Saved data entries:
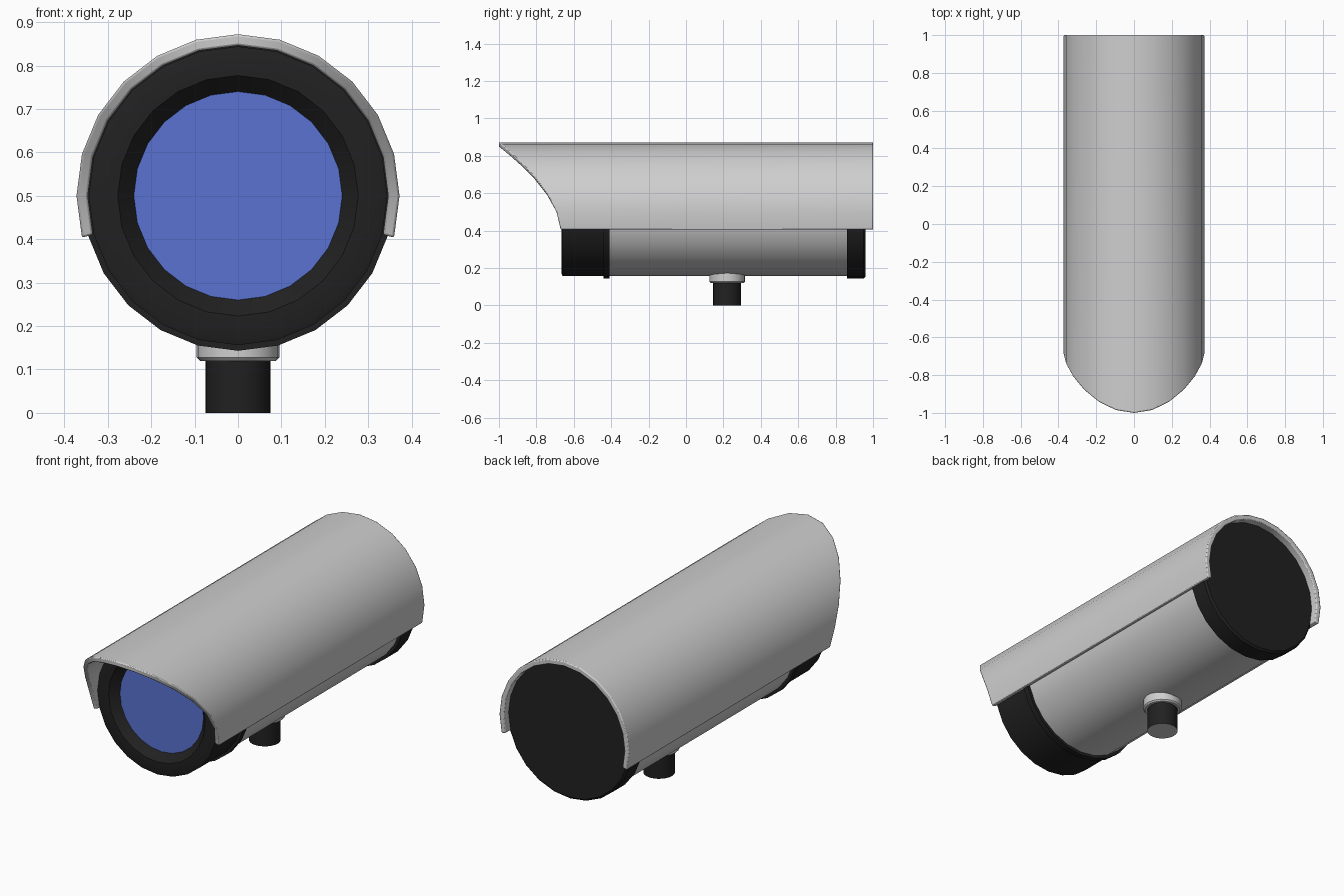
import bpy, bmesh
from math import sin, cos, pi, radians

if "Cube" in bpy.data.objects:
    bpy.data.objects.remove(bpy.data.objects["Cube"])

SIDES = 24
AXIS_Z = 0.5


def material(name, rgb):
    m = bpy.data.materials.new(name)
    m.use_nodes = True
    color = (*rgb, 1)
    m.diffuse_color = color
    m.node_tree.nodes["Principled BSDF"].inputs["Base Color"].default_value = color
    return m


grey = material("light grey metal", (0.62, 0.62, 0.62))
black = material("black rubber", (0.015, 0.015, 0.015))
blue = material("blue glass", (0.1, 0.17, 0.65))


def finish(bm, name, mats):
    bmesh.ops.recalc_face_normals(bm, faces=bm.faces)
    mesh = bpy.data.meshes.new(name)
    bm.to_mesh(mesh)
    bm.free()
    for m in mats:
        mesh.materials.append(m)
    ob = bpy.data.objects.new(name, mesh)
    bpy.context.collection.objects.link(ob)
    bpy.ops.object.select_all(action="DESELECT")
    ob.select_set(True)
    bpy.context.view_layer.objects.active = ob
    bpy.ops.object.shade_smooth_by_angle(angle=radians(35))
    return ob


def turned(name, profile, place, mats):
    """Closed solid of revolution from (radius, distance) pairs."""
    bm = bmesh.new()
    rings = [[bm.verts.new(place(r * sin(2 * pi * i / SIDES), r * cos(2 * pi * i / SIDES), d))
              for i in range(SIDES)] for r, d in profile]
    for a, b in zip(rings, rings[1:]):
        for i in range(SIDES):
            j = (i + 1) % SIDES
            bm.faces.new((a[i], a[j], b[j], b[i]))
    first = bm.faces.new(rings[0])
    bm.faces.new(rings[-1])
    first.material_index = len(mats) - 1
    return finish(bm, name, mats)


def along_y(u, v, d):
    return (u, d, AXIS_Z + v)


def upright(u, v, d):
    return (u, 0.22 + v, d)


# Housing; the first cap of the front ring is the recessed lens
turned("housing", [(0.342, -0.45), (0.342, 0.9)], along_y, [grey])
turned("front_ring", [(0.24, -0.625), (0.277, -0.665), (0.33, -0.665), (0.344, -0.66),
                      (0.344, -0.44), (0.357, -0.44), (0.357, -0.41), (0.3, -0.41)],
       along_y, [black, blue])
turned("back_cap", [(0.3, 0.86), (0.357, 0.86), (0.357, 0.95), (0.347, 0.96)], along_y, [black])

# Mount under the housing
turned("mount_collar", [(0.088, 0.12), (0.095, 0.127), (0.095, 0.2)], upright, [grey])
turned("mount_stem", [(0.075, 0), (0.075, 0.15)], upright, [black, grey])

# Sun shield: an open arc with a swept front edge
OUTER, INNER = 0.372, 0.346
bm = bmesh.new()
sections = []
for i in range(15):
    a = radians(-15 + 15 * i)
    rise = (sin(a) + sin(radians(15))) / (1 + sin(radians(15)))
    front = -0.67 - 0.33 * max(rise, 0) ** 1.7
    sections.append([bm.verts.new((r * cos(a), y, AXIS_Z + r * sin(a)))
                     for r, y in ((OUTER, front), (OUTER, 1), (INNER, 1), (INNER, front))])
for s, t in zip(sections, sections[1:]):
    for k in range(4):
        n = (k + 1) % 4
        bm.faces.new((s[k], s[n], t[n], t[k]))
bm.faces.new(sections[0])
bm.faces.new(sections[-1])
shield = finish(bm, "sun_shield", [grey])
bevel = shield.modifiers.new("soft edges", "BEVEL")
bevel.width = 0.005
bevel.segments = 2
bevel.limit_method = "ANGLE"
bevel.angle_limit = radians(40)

What the task asks:
In the entries above, identify every line with the string "radians".

Solution to this problem:
from math import sin, cos, pi, radians
    bpy.ops.object.shade_smooth_by_angle(angle=radians(35))
    a = radians(-15 + 15 * i)
    rise = (sin(a) + sin(radians(15))) / (1 + sin(radians(15)))
bevel.angle_limit = radians(40)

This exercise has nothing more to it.